Data listing Start Marker

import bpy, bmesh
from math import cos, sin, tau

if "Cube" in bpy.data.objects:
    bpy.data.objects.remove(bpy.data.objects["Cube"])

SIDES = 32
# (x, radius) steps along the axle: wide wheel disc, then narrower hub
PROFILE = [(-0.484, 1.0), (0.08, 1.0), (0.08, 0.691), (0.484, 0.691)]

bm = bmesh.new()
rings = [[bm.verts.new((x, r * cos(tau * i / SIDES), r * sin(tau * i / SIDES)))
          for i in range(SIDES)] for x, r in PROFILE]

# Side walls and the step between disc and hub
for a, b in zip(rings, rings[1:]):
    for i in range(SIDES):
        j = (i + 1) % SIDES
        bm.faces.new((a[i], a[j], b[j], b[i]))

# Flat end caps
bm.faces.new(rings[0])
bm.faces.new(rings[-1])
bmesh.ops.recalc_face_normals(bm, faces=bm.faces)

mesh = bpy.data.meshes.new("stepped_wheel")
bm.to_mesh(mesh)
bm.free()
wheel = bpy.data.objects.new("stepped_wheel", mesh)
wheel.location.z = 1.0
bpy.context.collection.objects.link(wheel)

Data listing End Marker

Your assignment -> Go through the material above and return each line that holds the word "bmesh".

Completed task ->
import bpy, bmesh
bm = bmesh.new()
bmesh.ops.recalc_face_normals(bm, faces=bm.faces)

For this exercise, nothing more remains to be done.